JBT I agree completely. Our academic system is designed to reward extreme left-hemisphere gifts and behavior. This is measurable. Look at a group of five-year-olds and ask them, “Who’s your favorite singer?” They’ll all say, “I am, I am, I am!” Then ask a group of high schoolers and they’ll point to anyone but themselves. There is an openness, joyfulness, innocence, playfulness, creativity and imagination—all these wonderful attributes of the right hemisphere—but where’s that going to get you and how will it put a paycheck in your hand? How will that pay for dinner?

Then if you look at our level of aggression in society, it tells us what is going on in the left hemisphere. It gets stressed out; it is on a timetable, so it’s always urgent and always late and behind, and this results in a snappish attitude and behavior. To the left hemisphere, everything is either right or wrong; so if I do something and it is not right I’m going to have to deal with the repercussions and criticism. It is all about hierarchy, so I know where I sit on that ladder—what’s above me and what’s below me—and I have to behave accordingly to fit into my little box. Okay, that’s one way of being. But how happy are these people?

At no time have I said that we should all grow up to just be pure right-hemisphere. The point is balance: which are you and when? We have the ability to choose which one and when. I am a true advocate for developing both skills. Now we are out of balance with left-hemisphere dominance, so how do we learn to respect the right-hemisphere gifts and not feel like we are just absolutely wasting our time? I think part of that is to recognize the physical cost to your body and mind. If you can’t do this for yourself, do it for the health of your body and for your family in order to try to understand the benefits of, well, taking a bike ride.

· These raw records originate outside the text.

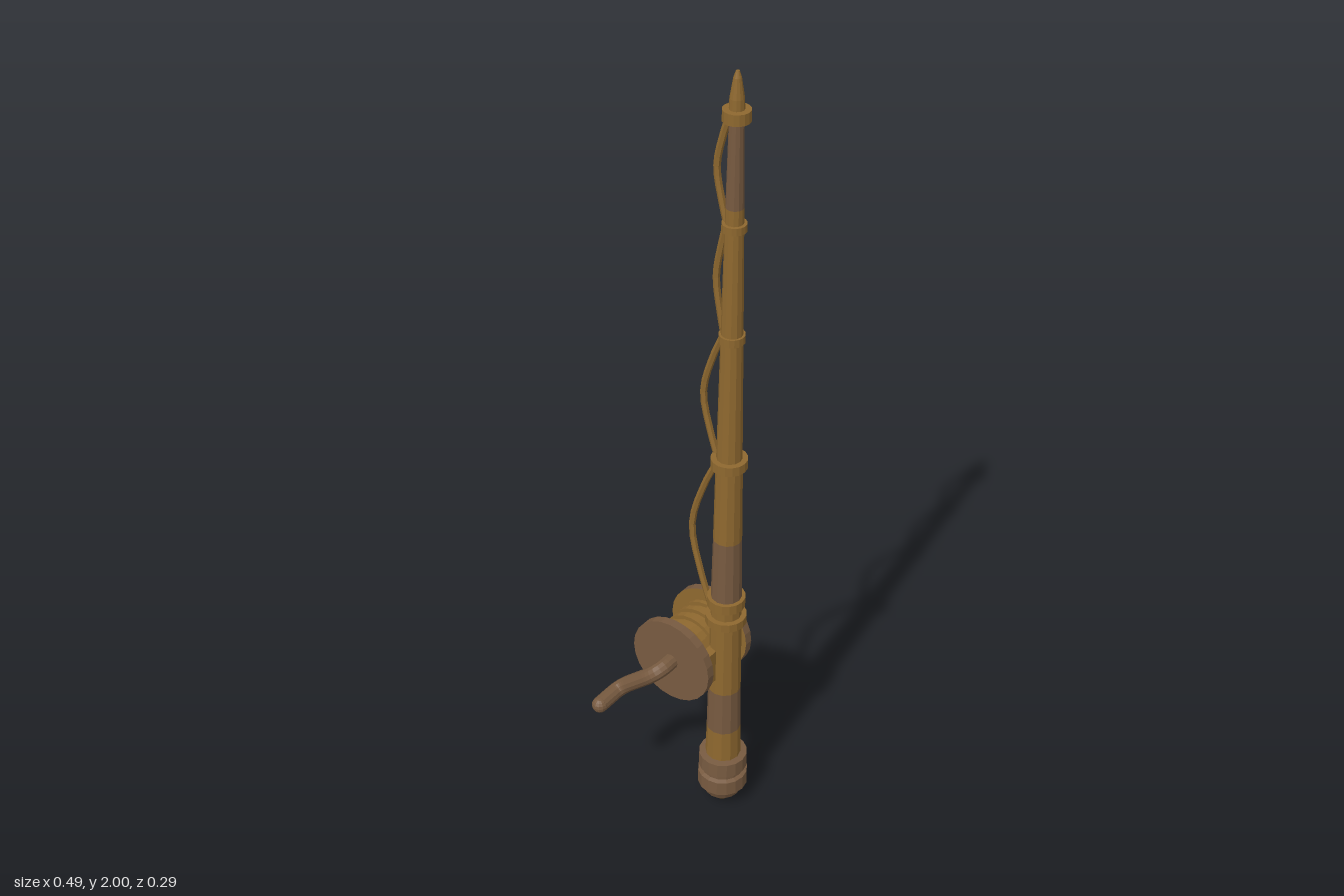
import * as THREE from 'three';

export function createModel() {
  const ochre = new THREE.MeshStandardMaterial({ color: 0x8e682f, flatShading: true });
  ochre.name = 'ochre wood';
  const brown = new THREE.MeshStandardMaterial({ color: 0x775a40, flatShading: true });
  brown.name = 'brown wood';

  const model = new THREE.Group();
  model.name = 'fishingRod';
  const add = (parent, name, geo, mat) => {
    const mesh = new THREE.Mesh(geo, mat);
    mesh.name = name;
    parent.add(mesh);
    return mesh;
  };

  // Rod: leans very slightly forward from butt to tip
  const rod = new THREE.Group();
  rod.name = 'rod';
  rod.position.z = 0.079;
  rod.rotation.x = 0.0108;
  model.add(rod);

  // Tapered shaft sections: bottom y, top y, bottom radius, top radius, stained
  const sections = [
    [0.14, 0.24, 0.044, 0.042, false],
    [0.24, 0.365, 0.042, 0.04, true],
    [0.365, 0.65, 0.04, 0.037, false],
    [0.65, 0.82, 0.037, 0.034, true],
    [0.82, 1.05, 0.034, 0.031, false],
    [1.05, 1.38, 0.03, 0.025, false],
    [1.38, 1.69, 0.025, 0.02, false],
    [1.69, 1.9, 0.02, 0.016, true],
  ];
  const start = -Math.PI * 5 / 6, arc = Math.PI * 4 / 3;
  for (const [y0, y1, r0, r1, stained] of sections) {
    const part = (name, mat, segs, from, len) => {
      const geo = new THREE.CylinderGeometry(r1, r0, y1 - y0, segs, 1, true, from, len);
      add(rod, name, geo, mat).position.y = (y0 + y1) / 2;
    };
    part('shaftFront', stained ? brown : ochre, 8, start, arc);
    part('shaftBack', ochre, 4, start + arc, Math.PI * 2 - arc);
  }

  // Guide rings: y, radius, height
  const rings = [
    [0.585, 0.05, 0.022], [0.637, 0.046, 0.026], [1.038, 0.043, 0.024],
    [1.37, 0.03, 0.02], [1.645, 0.028, 0.018], [1.903, 0.031, 0.026],
  ];
  for (const [y, r, h] of rings) {
    add(rod, 'guideRing', new THREE.CylinderGeometry(r, r, h, 16), ochre).position.y = y;
  }

  // Tip
  const tip = [[0.017, 1.91], [0.016, 1.94], [0.009, 1.985], [0.004, 2], [0, 2]];
  add(rod, 'tip', new THREE.LatheGeometry(tip.map(p => new THREE.Vector2(...p)), 12), ochre);

  // Butt cap with a groove and a rounded end
  const butt = [
    [0.03, 0.01], [0.045, 0.025], [0.054, 0.045], [0.062, 0.052], [0.062, 0.092], [0.052, 0.096],
    [0.052, 0.108], [0.061, 0.112], [0.06, 0.15], [0.04, 0.152],
  ];
  add(rod, 'buttCap', new THREE.LatheGeometry(butt.map(p => new THREE.Vector2(...p)), 16), brown);
  add(rod, 'buttEnd', new THREE.CylinderGeometry(0.03, 0.022, 0.01, 16), ochre).position.y = 0.006;

  // Line: bowed spans between the guides, behind the rod
  const spans = [
    [0.6, 0.04, 1.03, 0.06, -0.03], [1.03, 0.06, 1.37, 0.072, 0.002],
    [1.37, 0.072, 1.645, 0.077, 0.035], [1.645, 0.077, 1.9, 0.083, 0.035],
  ];
  for (const [y0, z0, y1, z1, zBow] of spans) {
    const at = t => y0 + (y1 - y0) * t;
    const zMid = zBow + 0.018;
    const curve = new THREE.CatmullRomCurve3([
      new THREE.Vector3(0, y0, z0),
      new THREE.Vector3(0, at(0.18), (z0 + zMid) / 2),
      new THREE.Vector3(0, at(0.5), zMid - 0.002),
      new THREE.Vector3(0, at(0.82), (z1 + zMid) / 2),
      new THREE.Vector3(0, y1, z1),
    ]);
    add(model, 'line', new THREE.TubeGeometry(curve, 12, 0.008, 6), ochre);
  }

  // Reel: axis along x
  const reel = new THREE.Group();
  reel.name = 'reel';
  reel.position.set(0, 0.455, -0.013);
  model.add(reel);
  const disc = (name, r, width, x, mat) => {
    const geo = new THREE.CylinderGeometry(r, r, width, 24).rotateZ(-Math.PI / 2);
    add(reel, name, geo, mat).position.x = x;
  };
  disc('spoolCore', 0.07, 0.14, 0, ochre);
  for (let i = -2; i <= 2; i++) disc('spoolWinding', 0.08, 0.016, i * 0.032, ochre);
  // Flanges are brown outside and ochre on the inner face
  disc('leftFlange', 0.112, 0.022, 0.078, [brown, brown, ochre]);
  disc('rightFlange', 0.112, 0.022, -0.078, [brown, ochre, brown]);

  // Mount joining reel and rod
  add(reel, 'reelMount', new THREE.BoxGeometry(0.13, 0.09, 0.025), ochre).position.z = 0.085;

  // Cranks
  for (const side of [-1, 1]) {
    const v = (x, y, z) => new THREE.Vector3(side * x, y, z);
    const path = new THREE.CurvePath();
    const a = v(0.08, 0, 0), b = v(0.11, 0, 0), c = v(0.141, 0, 0), d = v(0.141, -0.03, -0.033);
    const e = v(0.141, -0.075, -0.083), f = v(0.141, -0.103, -0.114), g = v(0.17, -0.103, -0.114);
    const h = v(0.224, -0.103, -0.114);
    path.add(new THREE.LineCurve3(a, b));
    path.add(new THREE.QuadraticBezierCurve3(b, c, d));
    path.add(new THREE.LineCurve3(d, e));
    path.add(new THREE.QuadraticBezierCurve3(e, f, g));
    path.add(new THREE.LineCurve3(g, h));
    const crank = new THREE.Group();
    crank.name = side > 0 ? 'leftCrank' : 'rightCrank';
    reel.add(crank);
    add(crank, 'crankArm', new THREE.TubeGeometry(path, 28, 0.02, 12), brown);
    add(crank, 'crankEnd', new THREE.SphereGeometry(0.02, 12, 8), brown).position.copy(h);
  }
  return model;
}
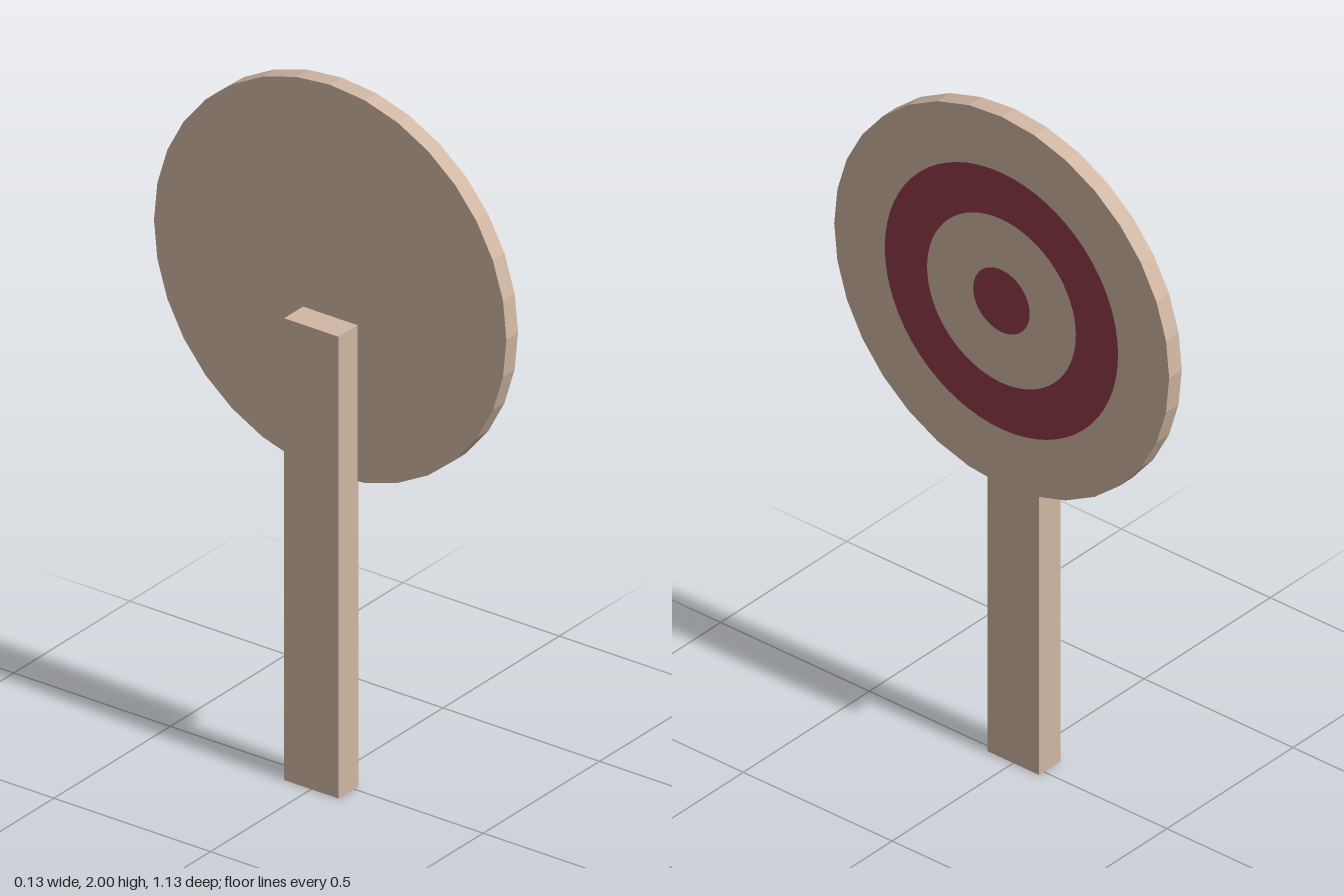
import * as THREE from 'three';

const paint = (color) => new THREE.MeshStandardMaterial({ color, flatShading: true });

export function createModel() {
  const model = new THREE.Group();
  const wood = paint(0xd0b7a3);
  const red = paint(0x923a4a);

  const add = (name, geometry, material, x, y, parent = model) => {
    const mesh = new THREE.Mesh(geometry, material);
    mesh.name = name;
    mesh.position.set(x, y, 0);
    parent.add(mesh);
    return mesh;
  };

  // Square post standing behind the board
  add('post', new THREE.BoxGeometry(0.085, 1.333, 0.174), wood, -0.0235, 0.6665);

  // Round board with its painted face toward +x
  const target = new THREE.Group();
  target.name = 'target';
  target.position.set(0.04, 1.437, 0);
  model.add(target);

  const disc = new THREE.CylinderGeometry(0.563, 0.563, 0.05, 32).rotateZ(-Math.PI / 2);
  add('board', disc, wood, 0, 0, target);

  // Painted band and centre spot, lying on the board
  const band = new THREE.RingGeometry(0.25, 0.392, 64).rotateY(Math.PI / 2);
  add('paintedBand', band, red, 0.026, 0, target);
  const spot = new THREE.CircleGeometry(0.095, 48).rotateY(Math.PI / 2);
  add('centreSpot', spot, red, 0.026, 0, target);

  return model;
}
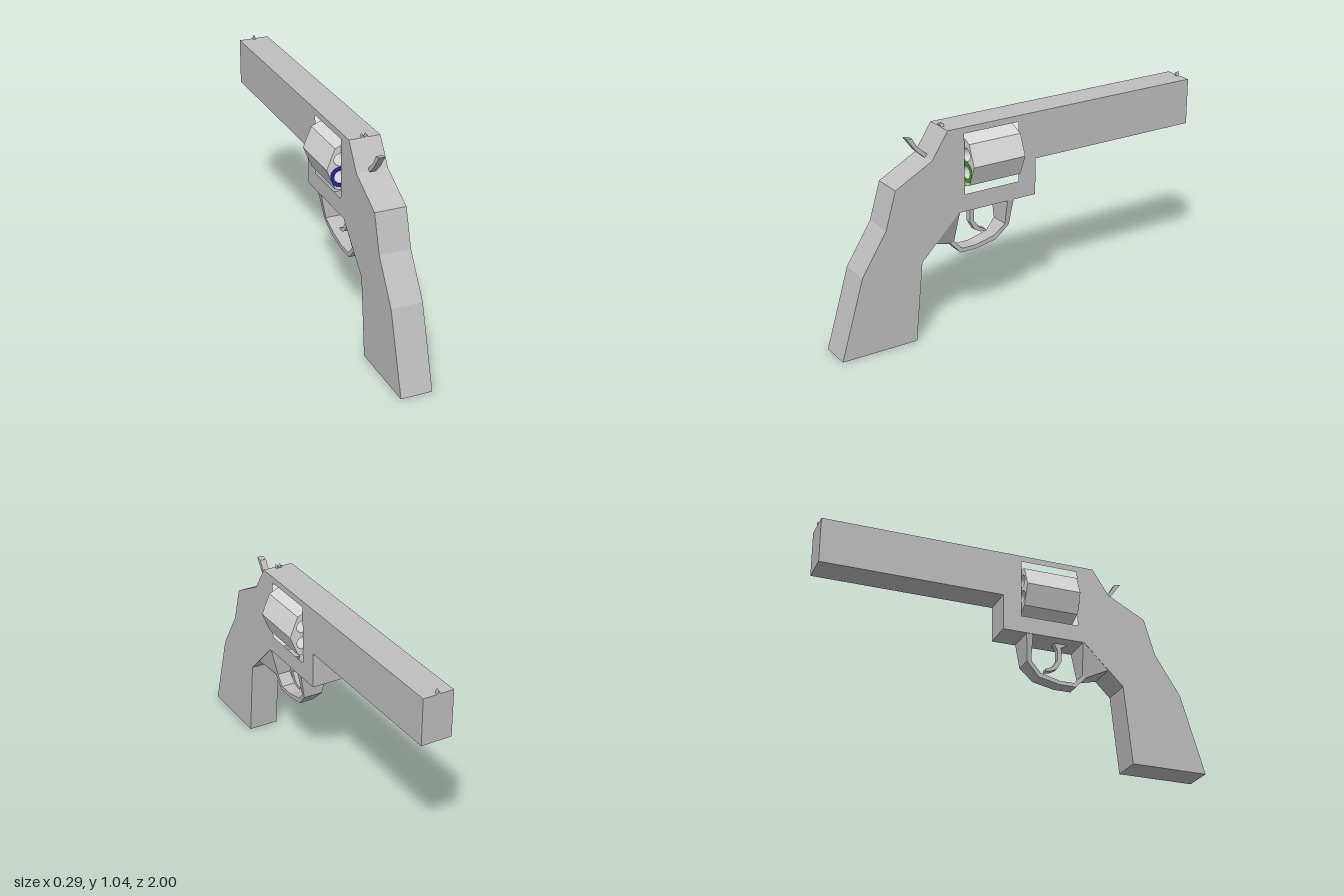
import * as THREE from 'three';

const mat = (name, color, extra = {}) => {
  const m = new THREE.MeshStandardMaterial({ color, ...extra });
  m.name = name;
  return m;
};

export function createModel() {
  const group = new THREE.Group();
  const steel = mat('steel grey', 0xbfbfbf);
  const light = mat('light steel', 0xd8d8d8);
  const green = mat('green', 0x40a214);
  const blue = mat('blue', 0x2525aa);

  const add = (name, geometry, material) => {
    const mesh = new THREE.Mesh(geometry, material);
    mesh.name = name;
    group.add(mesh);
    return mesh;
  };
  // Side profiles are given as [z, y] and extruded across x
  const pts = (list) => list.map(([z, y]) => new THREE.Vector2(-z, y));
  const plate = (profile, width, hole) => {
    const shape = new THREE.Shape(pts(profile));
    if (hole) shape.holes.push(new THREE.Path(pts(hole)));
    const g = new THREE.ExtrudeGeometry(shape, { depth: width, bevelEnabled: false });
    return g.translate(0, 0, -width / 2).rotateY(Math.PI / 2);
  };

  // Grip, frame and barrel in one slab with a window for the drum
  add('frame', plate(
    [[1, 0], [0.88, 0.4], [0.75, 0.605], [0.695, 0.79], [0.5, 0.895], [0.415, 1.025],
      [-1, 1.025], [-1, 0.79], [-0.07, 0.79], [-0.07, 0.605], [0.36, 0.605], [0.565, 0.4], [0.605, 0]],
    0.156,
    [[0.327, 0.692], [0.327, 0.994], [0.026, 0.994], [0.026, 0.692]]), steel);

  // Eight-sided drum with six open chambers
  const drumY = 0.843, drumBack = 0.315, drumLength = 0.283, drumR = 0.144;
  const chamberR = 0.087, boreR = 0.032;
  const drum = new THREE.Shape();
  for (let i = 0; i < 8; i++) {
    const a = i * Math.PI / 4;
    drum[i ? 'lineTo' : 'moveTo'](drumR * Math.cos(a), drumR * Math.sin(a));
  }
  drum.closePath();
  for (let i = 0; i < 6; i++) {
    const a = Math.PI / 6 + i * Math.PI / 3;
    drum.holes.push(new THREE.Path().absarc(
      chamberR * Math.cos(a), chamberR * Math.sin(a), boreR, 0, Math.PI * 2, true));
  }
  add('drum', new THREE.ExtrudeGeometry(drum,
    { depth: drumLength, bevelEnabled: false, curveSegments: 10 }), light)
    .position.set(0, drumY, drumBack - drumLength);

  // Coloured chamber rims, trimmed to the edge of the drum
  for (const [side, name, material] of [[1, 'leftChamberRim', green], [-1, 'rightChamberRim', blue]]) {
    const cx = 0.075, cy = -0.0435, outline = [];
    for (let i = 0; i < 24; i++) {
      const a = i * Math.PI / 12;
      const c = Math.cos(a + Math.PI / 8);
      const r = c > 0 ? Math.min(0.052, 0.047 / c) : 0.052;
      outline.push(new THREE.Vector2(side * (cx + r * Math.cos(a)), cy + r * Math.sin(a)));
    }
    const rim = new THREE.Shape(outline);
    rim.holes.push(new THREE.Path().absarc(side * cx, cy, boreR, 0, Math.PI * 2, true));
    add(name, new THREE.ExtrudeGeometry(rim,
      { depth: 0.002, bevelEnabled: false, curveSegments: 10 }), material)
      .position.set(0, drumY, drumBack);
  }

  // Trigger guard: sections of outer z, y, inner z, y and half width
  const sections = [
    [0.49, 0.478, 0.355, 0.608, 0.077],
    [0.385, 0.436, 0.365, 0.446, 0.035],
    [0.33, 0.377, 0.32, 0.397, 0.035],
    [0.24, 0.377, 0.243, 0.397, 0.035],
    [0.13, 0.4, 0.14, 0.423, 0.037],
    [0.065, 0.468, 0.087, 0.476, 0.05],
    [0.053, 0.608, 0.087, 0.608, 0.076],
  ].map(([oz, oy, iz, iy, w]) => [[w, oy, oz], [w, iy, iz], [-w, iy, iz], [-w, oy, oz]]);
  const verts = [];
  for (let s = 0; s < sections.length - 1; s++) {
    for (let k = 0; k < 4; k++) {
      const n = (k + 1) % 4;
      const a = sections[s][k], b = sections[s][n];
      const c = sections[s + 1][n], d = sections[s + 1][k];
      verts.push(...a, ...d, ...c, ...a, ...c, ...b);
    }
  }
  const guard = new THREE.BufferGeometry();
  guard.setAttribute('position', new THREE.Float32BufferAttribute(verts, 3));
  guard.computeVertexNormals();
  add('triggerGuard', guard, steel);

  // Curved trigger
  add('trigger', plate(
    [[0.305, 0.61], [0.262, 0.585], [0.264, 0.515], [0.238, 0.468], [0.205, 0.45], [0.176, 0.447],
      [0.176, 0.458], [0.212, 0.474], [0.241, 0.515], [0.241, 0.57], [0.222, 0.61]], 0.032), steel);

  // Hammer spur
  add('hammer', plate(
    [[0.6, 1.003], [0.572, 0.965], [0.55, 0.935], [0.5, 0.89], [0.47, 0.9],
      [0.49, 0.908], [0.54, 0.952], [0.568, 0.998]], 0.032), steel);

  // Sights: small triangular blades
  const sight = (name, x, z, width, height) => {
    const shape = new THREE.Shape([
      new THREE.Vector2(-width / 2, 0), new THREE.Vector2(width / 2, 0), new THREE.Vector2(0, height)]);
    add(name, new THREE.ExtrudeGeometry(shape, { depth: 0.018, bevelEnabled: false }), steel)
      .position.set(x, 1.024, z);
  };
  sight('frontSight', 0, -1, 0.016, 0.021);
  for (const s of [-1, 1]) sight(s > 0 ? 'rearSightLeft' : 'rearSightRight', s * 0.009, 0.397, 0.014, 0.016);

  return group;
}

At no time have I said that we should all grow up to just be pure right-hemisphere. The point is balance: which are you and when? We have the ability to choose which one and when.” 

Jill Bolte Taylor

DC There are other physiological consequences for the body—stresses and illnesses that can be avoided by controlling the mind. Healing the mind helps the body.

JBT We are just one big thing. The more we use the conscious mind to pay attention to the messages and the communications of the body, the more we begin to understand the language of the body; it’s all about understanding the language. I get thousands of e-mails, almost all positive. But that one negative one; well, I start reading and then I feel it—it’s a gut reaction—and I stop reading. My left hemisphere wants to hit “reply” and engage in confrontation to prove that I am right. But I have the capacity to decide to override that desire. I have the power to make that decision in that moment. Do I engage, or observe and then pass it to the side? To live aggressively with the world is not healthy.

DC Concerning the Harvard Brain Bank: When people are done with them, why do you want their brains?

JBT Some people have never heard of brain-banking. You have a beautiful brain and there is so much to learn about what is going on at a cellular level. We need to know what is going on in the brains of individuals who would be diagnosed as normal controls as compared with brains of individuals with various psychiatric diagnoses. The only way we are going to understand is by looking at the tissue and at the cells and determining which cells are communicating with which cells, and with which chemicals, and in what quantities of those chemicals. Only then can we figure out what is normal; and then, what can we do for someone who is experiencing psychosis to help him or her come back toward normal?

The more we understand our own brain, the better chance we have of figuring out how to live a happy life. And ultimately, the mental health of our community is established by the mental health of the brains making up that community. I hope we choose to spend more time tending the gardens of our minds.